TRY IT >>
With the material below, print exactly the lines between the line holding "cu = bpy.data.curves.new(name, 'CURVE')" and the line holding "(radius, y) profile", inclusive. Add nothing else.

EXERCISE MATERIALS >>
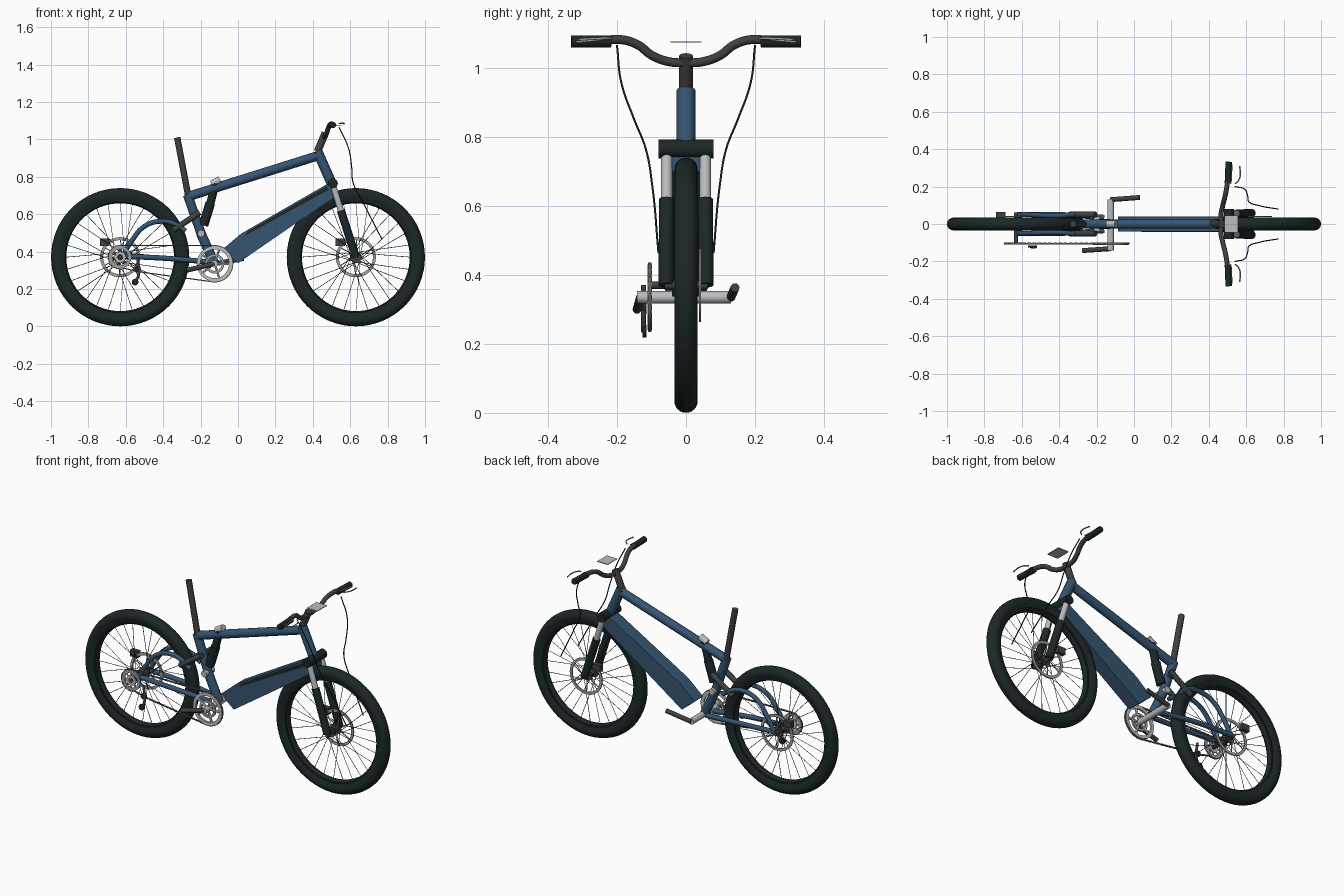
import bpy, bmesh, math
from math import cos, sin, pi, radians
from mathutils import Matrix, Vector

if "Cube" in bpy.data.objects:
    bpy.data.objects.remove(bpy.data.objects["Cube"], do_unlink=True)


def material(name, rgb):
    m = bpy.data.materials.new(name)
    m.use_nodes = True
    m.diffuse_color = (*rgb, 1)
    bsdf = m.node_tree.nodes["Principled BSDF"]
    bsdf.inputs["Base Color"].default_value = (*rgb, 1)
    bsdf.inputs["Roughness"].default_value = 0.6
    return m


BLUE = material("frame blue", (0.036, 0.09, 0.165))
BLACK = material("rubber black", (0.012, 0.02, 0.021))
GREY = material("dark grey metal", (0.052, 0.052, 0.052))
SILVER = material("silver", (0.5, 0.51, 0.53))
STEEL = material("brushed steel", (0.36, 0.36, 0.35))
CHAIN = material("chain bronze", (0.16, 0.14, 0.1))


def finish(ob, mat, smooth=True):
    ob.data.materials.clear()
    ob.data.materials.append(mat)
    bpy.ops.object.select_all(action='DESELECT')
    ob.select_set(True)
    bpy.context.view_layer.objects.active = ob
    if ob.type == 'CURVE':
        bpy.ops.object.convert(target='MESH')
        ob = bpy.context.object
    if smooth:
        bpy.ops.object.shade_smooth_by_angle(angle=radians(40))
    return ob


def tubes(name, paths, r, mat, sides=4):
    """Round tubes along smooth paths, all in one object."""
    cu = bpy.data.curves.new(name, 'CURVE')
    cu.dimensions = '3D'
    cu.bevel_depth, cu.bevel_resolution, cu.use_fill_caps = r, sides, True
    for pts in paths:
        s = cu.splines.new('BEZIER')
        s.bezier_points.add(len(pts) - 1)
        s.resolution_u = 1 if len(pts) == 2 else 8
        for b, p in zip(s.bezier_points, pts):
            b.co = p
            b.handle_left_type = b.handle_right_type = 'AUTO'
    ob = bpy.data.objects.new(name, cu)
    bpy.context.collection.objects.link(ob)
    return finish(ob, mat)


def tube(name, pts, r, mat):
    return tubes(name, [pts], r, mat)


def pair(name, pts, r, mat):
    """The same tube on both sides."""
    for side, s in (("left", 1), ("right", -1)):
        tube(f"{side}_{name}", [(x, s * y, z) for x, y, z in pts], r, mat)


def cross(name, x, z, y0, y1, r, mat):
    """Cylinder lying across the bike."""
    return tube(name, [(x, y0, z), (x, y1, z)], r, mat)


def from_bmesh(name, bm, mat, smooth=True):
    bmesh.ops.recalc_face_normals(bm, faces=bm.faces)
    me = bpy.data.meshes.new(name)
    bm.to_mesh(me)
    bm.free()
    ob = bpy.data.objects.new(name, me)
    bpy.context.collection.objects.link(ob)
    return finish(ob, mat, smooth)


def lathe(name, profile, x, y, z, mat, steps=64):
    """Closed (radius, y) profile spun round a sideways axle."""
    bm = bmesh.new()
    vs = [bm.verts.new((r, w, 0)) for r, w in profile]
    es = [bm.edges.new((vs[i - 1], vs[i])) for i in range(len(vs))]
    bmesh.ops.spin(bm, geom=vs + es, cent=(0, 0, 0), axis=(0, 1, 0),
                   angle=2 * pi, steps=steps, use_merge=False)
    bmesh.ops.remove_doubles(bm, verts=bm.verts, dist=1e-5)
    bmesh.ops.translate(bm, verts=bm.verts, vec=(x, y, z))
    return from_bmesh(name, bm, mat)


def ring(name, ro, ri, t, x, y, z, mat):
    return lathe(name, [(ro, -t), (ro, t), (ri, t), (ri, -t)], x, y, z, mat)


def slab(name, outline, y0, y1, mat):
    """Side-view (x, z) outline extruded across the bike."""
    bm = bmesh.new()
    f = bm.faces.new([bm.verts.new((x, y0, z)) for x, z in outline])
    ext = bmesh.ops.extrude_face_region(bm, geom=[f])["geom"]
    bmesh.ops.translate(bm, vec=(0, y1 - y0, 0),
                        verts=[v for v in ext if isinstance(v, bmesh.types.BMVert)])
    return from_bmesh(name, bm, mat, False)


def box(name, x, y, z, sx, sy, sz, mat):
    sx, sz = sx / 2, sz / 2
    return slab(name, [(x - sx, z - sz), (x + sx, z - sz), (x + sx, z + sz), (x - sx, z + sz)],
                y - sy / 2, y + sy / 2, mat)


def polar(x, z, r, a):
    return x + r * cos(a), z + r * sin(a)


def arms(name, count, x, y, z, r0, r1, twist, thick, mat):
    """Spokes of a flat disc, from radius r0 to r1."""
    turns = [2 * pi * i / count for i in range(count)]
    ends = [(polar(x, z, r0, a), polar(x, z, r1, a + twist)) for a in turns]
    return tubes(name, [[(p[0], y, p[1]), (q[0], y, q[1])] for p, q in ends], thick, mat, 1)


# Wheels: tyre, rim, spokes, hub and brake rotor
HUB, AXLE = 0.37, 0.63
for end, cx in (("front", AXLE), ("rear", -AXLE)):
    tyre = [(0.336 + 0.034 * sin(a), 0.034 * cos(a))
            for a in [radians(d) for d in range(-20, 201, 20)]]
    lathe(end + "_tyre", [(0.303, -0.024)] + tyre[::-1] + [(0.303, 0.024)], cx, 0, HUB, BLACK)
    lathe(end + "_rim", [(0.31, -0.02), (0.31, 0.02), (0.296, 0.019), (0.288, 0.008),
                         (0.288, -0.008), (0.296, -0.019)], cx, 0, HUB, BLACK)
    spokes = []
    for i in range(28):
        a, side = 2 * pi * i / 28, 1 if i % 2 else -1
        lean = 1.2 if i % 4 < 2 else -1.2
        hx, hz = polar(cx, HUB, 0.026, a + lean)
        rx, rz = polar(cx, HUB, 0.292, a)
        spokes.append([(hx, side * 0.028, hz), (rx, 0, rz)])
    tubes(end + "_spokes", spokes, 0.0016, GREY, 0)
    cross(end + "_hub", cx, HUB, -0.034, 0.034, 0.018, GREY)
    for side in (-1, 1):
        ring(f"{end}_hub_flange_{side}", 0.03, 0.005, 0.003, cx, side * 0.028, HUB, GREY)
    ring(end + "_rotor", 0.107, 0.091, 0.003, cx, 0.04, HUB, STEEL)
    arms(end + "_rotor_arms", 6, cx, 0.04, HUB, 0.015, 0.094, 0.5, 0.003, STEEL)
    cross(end + "_axle", cx, HUB, -0.062, 0.062, 0.012, GREY)
    box(end + "_brake_caliper", cx - 0.083, 0.05, 0.45, 0.05, 0.028, 0.038, GREY)

# Main frame
HEAD, CROWN = (0.425, 0, 0.935), (0.505, 0, 0.755)
tube("head_tube", [HEAD, CROWN], 0.027, BLUE)
tube("top_tube", [(0.435, 0, 0.915), (-0.265, 0, 0.695)], 0.025, BLUE)
tube("upper_seat_tube", [(-0.27, 0, 0.705), (-0.195, 0, 0.49)], 0.025, BLUE)
tube("lower_seat_tube", [(-0.2, 0, 0.5), (-0.125, 0, 0.335)], 0.026, BLUE)
slab("battery_down_tube", [(-0.085, 0.41), (0.015, 0.495), (0.475, 0.76), (0.52, 0.745),
                           (0.525, 0.70), (0.0, 0.338)], -0.04, 0.04, BLUE)
slab("battery_side_strip", [(0.04, 0.487), (0.05, 0.507), (0.475, 0.75), (0.485, 0.73)],
     -0.044, -0.039, BLACK)
tube("seat_post", [(-0.325, 0, 1.01), (-0.263, 0, 0.68)], 0.017, GREY)

# Rear suspension
pair("chainstay", [(-0.625, 0.05, 0.375), (-0.4, 0.05, 0.365), (-0.16, 0.035, 0.345)], 0.014, BLUE)
pair("seatstay", [(-0.615, 0.05, 0.38), (-0.57, 0.05, 0.455), (-0.5, 0.047, 0.535),
                  (-0.41, 0.045, 0.562), (-0.33, 0.05, 0.545), (-0.28, 0.05, 0.51)], 0.013, BLUE)
pair("rocker_link", [(-0.345, 0.05, 0.515), (-0.205, 0.05, 0.61)], 0.016, GREY)
cross("rocker_pivot", -0.225, 0.597, -0.055, 0.055, 0.012, GREY)
tube("shock_body", [(-0.185, 0, 0.54), (-0.148, 0, 0.66)], 0.026, BLACK)
tube("shock_shaft", [(-0.15, 0, 0.65), (-0.12, 0, 0.765)], 0.022, BLACK)
tube("shock_upper_mount", [(-0.14, 0, 0.76), (-0.095, 0, 0.785)], 0.02, SILVER)
cross("shock_lower_mount", -0.197, 0.497, -0.04, 0.04, 0.019, SILVER)

# Fork
fork_top, fork_mid, fork_end = (0.505, 0.056, 0.765), (0.55, 0.056, 0.62), (0.63, 0.058, 0.37)
pair("fork_stanchion", [fork_top, fork_mid], 0.0165, SILVER)
pair("fork_lower", [fork_mid, fork_end], 0.022, BLACK)
cross("fork_crown", 0.507, 0.765, -0.079, 0.079, 0.027, BLACK)

# Steering
tube("stem", [HEAD, (0.467, 0, 1.035)], 0.02, GREY)
half = [(0.465, 0.05, 1.018), (0.475, 0.1, 1.037), (0.485, 0.14, 1.067),
        (0.495, 0.19, 1.082), (0.503, 0.25, 1.077)]
tube("handlebar", [(x, -y, z) for x, y, z in half[::-1]] + [(0.465, 0, 1.015)] + half, 0.013, GREY)
pair("grip", [(0.502, 0.217, 1.077), (0.507, 0.333, 1.077)], 0.0175, BLACK)
pair("grip_line", [(0.519, 0.218, 1.085), (0.524, 0.318, 1.075)], 0.003, STEEL)
pair("brake_lever", [(0.54, 0.215, 1.085), (0.557, 0.23, 1.086),
                     (0.568, 0.26, 1.085), (0.565, 0.31, 1.082)], 0.0035, STEEL)
pair("brake_cable", [(0.54, 0.2, 1.065), (0.59, 0.187, 0.955), (0.608, 0.15, 0.85),
                     (0.615, 0.118, 0.77), (0.67, 0.098, 0.66), (0.77, 0.08, 0.465)], 0.003, BLACK)
box("display_plate", 0.52, 0, 1.075, 0.07, 0.09, 0.004, SILVER)

# Cranks and chainring
BX, BZ, CY = -0.125, 0.335, -0.105
cross("crank_axle", BX, BZ, -0.142, 0.13, 0.018, SILVER)
ring("chainring", 0.095, 0.077, 0.006, BX, CY, BZ, SILVER)
ring("chainring_spider", 0.052, 0.038, 0.005, BX, CY, BZ, STEEL)
arms("chainring_arms", 5, BX, CY, BZ, 0.0, 0.082, 0, 0.007, SILVER)
tube("right_crank_arm", [(BX, -0.132, BZ), (-0.275, -0.142, 0.3)], 0.013, GREY)
tube("left_crank_arm", [(BX, 0.13, BZ), (0.03, 0.142, 0.363)], 0.013, GREY)

# Cassette and derailleur
ring("cassette_outer", 0.06, 0.043, 0.004, -AXLE, CY, HUB, STEEL)
ring("cassette_inner", 0.03, 0.014, 0.005, -AXLE, CY, HUB, SILVER)
arms("cassette_arms", 8, -AXLE, CY, HUB, 0.02, 0.05, 0, 0.004, STEEL)
cross("cassette_axle", -AXLE, HUB, -0.108, 0, 0.011, GREY)
for name, x, z in (("upper", -0.537, 0.305), ("lower", -0.55, 0.237)):
    cross(name + "_derailleur_pulley", x, z, -0.126, -0.115, 0.018, BLACK)
tube("derailleur_cage", [(-0.537, -0.123, 0.37), (-0.53, -0.123, 0.28), (-0.55, -0.123, 0.235)],
     0.007, GREY)

# Chain of alternating links
loop = [polar(BX, BZ, 0.097, radians(d)) for d in range(90, -101, -10)]
loop += [(-0.53, 0.292)]
loop += [polar(-AXLE, HUB, 0.063, radians(d)) for d in range(-70, -271, -20)]
loop = [Vector((x, CY, z)) for x, z in loop]
bm, pitch, carry, count = bmesh.new(), 0.014, 0.0, 0
for a, b in zip(loop, loop[1:] + loop[:1]):
    d = b - a
    turn = Matrix.Rotation(-math.atan2(d.z, d.x), 4, 'Y')
    while carry < d.length:
        size = Matrix.Diagonal((0.0145, 0.011 if count % 2 else 0.007, 0.006, 1))
        spot = Matrix.Translation(a + d.normalized() * carry)
        bmesh.ops.create_cube(bm, size=1, matrix=spot @ turn @ size)
        carry, count = carry + pitch, count + 1
    carry -= d.length
from_bmesh("chain", bm, CHAIN, False)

SOLUTION BELOW >>
    cu = bpy.data.curves.new(name, 'CURVE')
    cu.dimensions = '3D'
    cu.bevel_depth, cu.bevel_resolution, cu.use_fill_caps = r, sides, True
    for pts in paths:
        s = cu.splines.new('BEZIER')
        s.bezier_points.add(len(pts) - 1)
        s.resolution_u = 1 if len(pts) == 2 else 8
        for b, p in zip(s.bezier_points, pts):
            b.co = p
            b.handle_left_type = b.handle_right_type = 'AUTO'
    ob = bpy.data.objects.new(name, cu)
    bpy.context.collection.objects.link(ob)
    return finish(ob, mat)


def tube(name, pts, r, mat):
    return tubes(name, [pts], r, mat)


def pair(name, pts, r, mat):
    """The same tube on both sides."""
    for side, s in (("left", 1), ("right", -1)):
        tube(f"{side}_{name}", [(x, s * y, z) for x, y, z in pts], r, mat)


def cross(name, x, z, y0, y1, r, mat):
    """Cylinder lying across the bike."""
    return tube(name, [(x, y0, z), (x, y1, z)], r, mat)


def from_bmesh(name, bm, mat, smooth=True):
    bmesh.ops.recalc_face_normals(bm, faces=bm.faces)
    me = bpy.data.meshes.new(name)
    bm.to_mesh(me)
    bm.free()
    ob = bpy.data.objects.new(name, me)
    bpy.context.collection.objects.link(ob)
    return finish(ob, mat, smooth)


def lathe(name, profile, x, y, z, mat, steps=64):
    """Closed (radius, y) profile spun round a sideways axle."""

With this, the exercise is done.